[NEW YORK] US money market mutual funds have reduced their exposure to short-term British bank debt ahead of the June 23 referendum on whether Britain would stay in the European Union, JP Morgan Securities said on Monday.
At the end of May, the prime money funds, which JP Morgan tracks, cut their holdings of commercial paper, certificates of deposits and other short-dated securities issued by British banks by US$4 billion from April to US$41 billion.
Year-to-date, however, the funds' holdings of British bank debt was up US$6 billion from the end of 2015, JP Morgan data showed.
"Brexit risks appear to have had a modest effect on holdings of British banks to date," JP Morgan analysts Alex Roever, Teresa Ho and John Iborg wrote in a research note.
"With the Brexit referendum vote just two weeks away, we expect volumes in short-term British bank debt to be low for the time being," they said.
Betting markets showed traders scaled back expectations Britain would remain in the EU, while recent polls showed a growing numbers of Britons would likely to vote to leave the EU.
Investors and policymakers have worried a departure would harm the British and European economy.
Rating agencies might downgrade their credit ratings on Britain if Brexit were to happen, JP Morgan analysts said.
Standard & Poor's has kept UK with its top AAA-rating since 1978, while Moody's and Fitch assigned their second-highest credit ratings to Britain.
Credit downgrade might affect the ratings of British banks, according to the JP Morgan analysts.
"However, all things considered it is important to note that British banks do not rely heavily on the US money markets," they said.

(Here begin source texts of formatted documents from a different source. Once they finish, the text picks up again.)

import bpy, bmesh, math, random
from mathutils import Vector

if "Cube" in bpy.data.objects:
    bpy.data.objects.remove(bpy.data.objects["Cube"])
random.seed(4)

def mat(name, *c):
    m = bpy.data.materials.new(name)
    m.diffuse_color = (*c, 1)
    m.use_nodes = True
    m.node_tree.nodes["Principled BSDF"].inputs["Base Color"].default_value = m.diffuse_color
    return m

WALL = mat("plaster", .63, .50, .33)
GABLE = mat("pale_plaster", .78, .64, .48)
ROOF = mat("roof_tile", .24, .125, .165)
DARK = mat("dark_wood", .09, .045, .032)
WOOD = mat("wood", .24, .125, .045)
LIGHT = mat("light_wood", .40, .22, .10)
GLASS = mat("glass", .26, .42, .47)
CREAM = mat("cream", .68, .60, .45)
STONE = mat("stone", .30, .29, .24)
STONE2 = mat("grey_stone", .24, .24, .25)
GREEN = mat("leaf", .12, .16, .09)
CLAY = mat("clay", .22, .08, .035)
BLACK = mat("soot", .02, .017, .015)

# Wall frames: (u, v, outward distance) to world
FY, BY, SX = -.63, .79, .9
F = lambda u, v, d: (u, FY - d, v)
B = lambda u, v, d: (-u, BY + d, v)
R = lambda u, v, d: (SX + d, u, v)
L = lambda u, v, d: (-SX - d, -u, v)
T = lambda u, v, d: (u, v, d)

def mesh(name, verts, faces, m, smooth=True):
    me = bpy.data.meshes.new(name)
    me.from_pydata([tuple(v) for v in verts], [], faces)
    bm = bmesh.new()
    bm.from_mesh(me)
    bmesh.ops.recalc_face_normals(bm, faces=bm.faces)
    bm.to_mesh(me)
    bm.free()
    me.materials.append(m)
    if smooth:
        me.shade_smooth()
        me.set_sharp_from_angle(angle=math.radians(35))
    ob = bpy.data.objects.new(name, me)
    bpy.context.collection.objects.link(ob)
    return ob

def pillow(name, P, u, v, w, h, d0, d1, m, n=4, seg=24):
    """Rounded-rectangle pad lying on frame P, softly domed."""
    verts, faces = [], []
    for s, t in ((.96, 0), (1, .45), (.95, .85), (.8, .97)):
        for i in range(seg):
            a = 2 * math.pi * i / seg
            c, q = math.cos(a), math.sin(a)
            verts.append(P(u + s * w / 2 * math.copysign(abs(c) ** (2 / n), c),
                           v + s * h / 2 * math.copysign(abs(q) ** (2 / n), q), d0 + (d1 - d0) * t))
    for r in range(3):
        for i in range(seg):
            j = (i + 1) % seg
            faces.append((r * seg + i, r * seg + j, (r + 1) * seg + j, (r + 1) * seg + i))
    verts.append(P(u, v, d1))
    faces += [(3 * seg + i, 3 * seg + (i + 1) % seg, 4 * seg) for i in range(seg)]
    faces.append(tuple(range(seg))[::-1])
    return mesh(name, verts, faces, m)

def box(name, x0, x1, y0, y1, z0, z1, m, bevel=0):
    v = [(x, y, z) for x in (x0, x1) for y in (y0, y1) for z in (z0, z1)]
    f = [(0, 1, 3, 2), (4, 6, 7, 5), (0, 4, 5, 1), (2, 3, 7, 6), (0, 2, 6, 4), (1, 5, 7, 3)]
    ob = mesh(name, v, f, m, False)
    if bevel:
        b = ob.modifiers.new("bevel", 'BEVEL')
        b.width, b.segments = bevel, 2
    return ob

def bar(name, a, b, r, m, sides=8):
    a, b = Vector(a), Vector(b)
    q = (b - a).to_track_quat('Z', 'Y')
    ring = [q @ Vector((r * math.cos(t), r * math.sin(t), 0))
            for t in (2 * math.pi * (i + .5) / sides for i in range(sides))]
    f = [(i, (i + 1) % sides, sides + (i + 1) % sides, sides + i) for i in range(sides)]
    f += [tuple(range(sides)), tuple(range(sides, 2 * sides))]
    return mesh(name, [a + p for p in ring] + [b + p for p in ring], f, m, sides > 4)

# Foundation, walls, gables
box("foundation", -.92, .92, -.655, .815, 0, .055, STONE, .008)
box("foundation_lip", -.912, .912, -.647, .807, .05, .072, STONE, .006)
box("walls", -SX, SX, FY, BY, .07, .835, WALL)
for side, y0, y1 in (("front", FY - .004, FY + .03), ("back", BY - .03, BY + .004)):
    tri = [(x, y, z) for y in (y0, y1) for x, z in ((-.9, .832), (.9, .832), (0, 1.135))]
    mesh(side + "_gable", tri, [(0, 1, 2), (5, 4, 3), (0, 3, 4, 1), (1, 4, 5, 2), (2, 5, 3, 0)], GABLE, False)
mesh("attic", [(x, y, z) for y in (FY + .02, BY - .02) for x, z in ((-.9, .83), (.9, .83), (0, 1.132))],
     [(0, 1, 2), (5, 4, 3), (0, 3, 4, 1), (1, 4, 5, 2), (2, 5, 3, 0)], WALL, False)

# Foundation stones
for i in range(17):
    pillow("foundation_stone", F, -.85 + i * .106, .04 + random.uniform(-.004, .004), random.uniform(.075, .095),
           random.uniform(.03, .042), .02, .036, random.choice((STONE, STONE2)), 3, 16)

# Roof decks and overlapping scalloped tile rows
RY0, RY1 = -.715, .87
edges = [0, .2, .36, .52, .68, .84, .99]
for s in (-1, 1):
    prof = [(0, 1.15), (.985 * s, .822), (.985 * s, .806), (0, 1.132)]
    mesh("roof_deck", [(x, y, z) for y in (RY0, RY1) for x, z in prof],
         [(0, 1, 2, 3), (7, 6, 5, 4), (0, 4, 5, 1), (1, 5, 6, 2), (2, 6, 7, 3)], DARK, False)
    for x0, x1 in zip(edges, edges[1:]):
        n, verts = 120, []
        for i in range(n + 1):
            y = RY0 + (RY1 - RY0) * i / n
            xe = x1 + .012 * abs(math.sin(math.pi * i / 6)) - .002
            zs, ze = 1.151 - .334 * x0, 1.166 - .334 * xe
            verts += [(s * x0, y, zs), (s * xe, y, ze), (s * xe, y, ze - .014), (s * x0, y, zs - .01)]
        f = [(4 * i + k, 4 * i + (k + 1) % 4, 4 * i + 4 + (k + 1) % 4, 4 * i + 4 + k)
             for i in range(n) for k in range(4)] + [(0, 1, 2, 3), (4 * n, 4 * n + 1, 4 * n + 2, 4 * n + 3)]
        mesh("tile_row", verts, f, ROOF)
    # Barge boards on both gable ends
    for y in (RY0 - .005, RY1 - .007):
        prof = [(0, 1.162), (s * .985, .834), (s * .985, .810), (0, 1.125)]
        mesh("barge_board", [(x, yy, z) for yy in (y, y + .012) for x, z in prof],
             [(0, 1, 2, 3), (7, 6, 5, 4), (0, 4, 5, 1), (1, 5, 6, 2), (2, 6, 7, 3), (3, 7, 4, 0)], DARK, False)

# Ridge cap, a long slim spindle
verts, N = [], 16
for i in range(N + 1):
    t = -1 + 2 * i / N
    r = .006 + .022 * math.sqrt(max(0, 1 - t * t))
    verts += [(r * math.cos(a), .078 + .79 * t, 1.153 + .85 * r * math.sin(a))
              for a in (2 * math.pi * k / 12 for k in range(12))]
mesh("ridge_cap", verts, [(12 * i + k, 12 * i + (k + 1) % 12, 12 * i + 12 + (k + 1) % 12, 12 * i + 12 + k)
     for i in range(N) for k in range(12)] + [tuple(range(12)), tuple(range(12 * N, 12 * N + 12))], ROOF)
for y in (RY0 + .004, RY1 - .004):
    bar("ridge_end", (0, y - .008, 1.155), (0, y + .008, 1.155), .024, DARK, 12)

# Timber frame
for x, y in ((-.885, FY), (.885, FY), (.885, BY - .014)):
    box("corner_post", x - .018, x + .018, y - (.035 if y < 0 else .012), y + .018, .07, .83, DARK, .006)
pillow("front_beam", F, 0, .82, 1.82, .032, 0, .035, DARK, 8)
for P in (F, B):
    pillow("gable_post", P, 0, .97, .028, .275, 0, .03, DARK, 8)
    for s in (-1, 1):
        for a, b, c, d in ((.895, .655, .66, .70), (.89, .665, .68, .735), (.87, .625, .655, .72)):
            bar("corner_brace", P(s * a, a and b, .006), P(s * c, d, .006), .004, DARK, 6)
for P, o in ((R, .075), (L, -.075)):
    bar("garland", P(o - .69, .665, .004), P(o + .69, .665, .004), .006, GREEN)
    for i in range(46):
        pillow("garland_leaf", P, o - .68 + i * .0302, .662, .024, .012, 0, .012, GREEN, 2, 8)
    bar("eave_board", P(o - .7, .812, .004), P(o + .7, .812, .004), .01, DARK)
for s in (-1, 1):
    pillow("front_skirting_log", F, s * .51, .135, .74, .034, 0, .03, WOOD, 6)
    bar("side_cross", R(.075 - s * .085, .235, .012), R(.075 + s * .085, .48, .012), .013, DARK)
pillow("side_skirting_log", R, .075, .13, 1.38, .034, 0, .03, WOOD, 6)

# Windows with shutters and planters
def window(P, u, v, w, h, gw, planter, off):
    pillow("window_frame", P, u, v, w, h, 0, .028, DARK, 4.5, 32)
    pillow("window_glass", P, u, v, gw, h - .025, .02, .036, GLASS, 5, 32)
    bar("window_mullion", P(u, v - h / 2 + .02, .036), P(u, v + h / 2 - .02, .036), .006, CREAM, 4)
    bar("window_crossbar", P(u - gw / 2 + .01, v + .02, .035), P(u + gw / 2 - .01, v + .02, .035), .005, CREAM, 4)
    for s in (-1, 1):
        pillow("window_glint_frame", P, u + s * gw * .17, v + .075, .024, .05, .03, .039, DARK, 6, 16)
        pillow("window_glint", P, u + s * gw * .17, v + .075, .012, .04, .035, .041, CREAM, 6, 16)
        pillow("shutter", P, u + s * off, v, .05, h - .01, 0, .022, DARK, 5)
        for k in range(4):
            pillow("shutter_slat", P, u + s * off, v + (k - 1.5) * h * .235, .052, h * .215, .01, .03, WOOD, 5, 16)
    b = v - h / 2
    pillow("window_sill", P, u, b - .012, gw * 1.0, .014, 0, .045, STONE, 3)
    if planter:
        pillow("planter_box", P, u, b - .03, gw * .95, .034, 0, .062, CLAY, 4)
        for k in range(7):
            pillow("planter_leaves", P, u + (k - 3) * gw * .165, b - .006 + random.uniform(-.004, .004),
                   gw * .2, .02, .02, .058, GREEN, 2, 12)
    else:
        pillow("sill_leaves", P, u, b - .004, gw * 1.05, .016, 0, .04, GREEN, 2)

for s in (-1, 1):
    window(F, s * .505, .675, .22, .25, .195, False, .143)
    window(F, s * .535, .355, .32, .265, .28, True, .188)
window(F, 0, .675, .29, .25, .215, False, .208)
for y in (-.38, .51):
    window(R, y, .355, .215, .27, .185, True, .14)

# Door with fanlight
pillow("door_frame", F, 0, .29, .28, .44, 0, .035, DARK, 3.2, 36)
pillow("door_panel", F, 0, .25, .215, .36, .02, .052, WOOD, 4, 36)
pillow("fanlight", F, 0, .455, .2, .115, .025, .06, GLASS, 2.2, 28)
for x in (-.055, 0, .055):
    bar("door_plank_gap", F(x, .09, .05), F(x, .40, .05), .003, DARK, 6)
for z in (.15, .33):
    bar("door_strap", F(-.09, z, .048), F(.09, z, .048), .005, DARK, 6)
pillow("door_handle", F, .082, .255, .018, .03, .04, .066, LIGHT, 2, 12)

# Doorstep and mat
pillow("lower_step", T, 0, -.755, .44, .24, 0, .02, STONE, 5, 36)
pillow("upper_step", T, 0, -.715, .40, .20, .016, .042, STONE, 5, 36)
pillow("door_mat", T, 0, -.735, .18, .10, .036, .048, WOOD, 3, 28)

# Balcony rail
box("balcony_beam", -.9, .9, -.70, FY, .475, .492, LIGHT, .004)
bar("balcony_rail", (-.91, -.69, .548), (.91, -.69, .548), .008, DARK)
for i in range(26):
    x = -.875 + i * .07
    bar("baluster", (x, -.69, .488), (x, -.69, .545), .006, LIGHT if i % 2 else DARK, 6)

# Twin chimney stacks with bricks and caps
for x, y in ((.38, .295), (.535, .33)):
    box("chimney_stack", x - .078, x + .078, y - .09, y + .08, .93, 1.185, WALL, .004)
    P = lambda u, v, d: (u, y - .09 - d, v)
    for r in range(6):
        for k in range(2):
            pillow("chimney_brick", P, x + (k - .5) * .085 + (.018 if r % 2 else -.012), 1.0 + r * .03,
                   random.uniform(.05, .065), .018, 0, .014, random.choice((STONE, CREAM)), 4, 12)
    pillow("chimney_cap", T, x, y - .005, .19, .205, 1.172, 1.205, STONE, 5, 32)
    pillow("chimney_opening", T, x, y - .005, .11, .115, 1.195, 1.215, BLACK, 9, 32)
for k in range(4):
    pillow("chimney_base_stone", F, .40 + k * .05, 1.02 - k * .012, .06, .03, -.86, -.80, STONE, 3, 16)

Prime money funds had US$924 billion in assets at the end of May, down US$35 billion from April.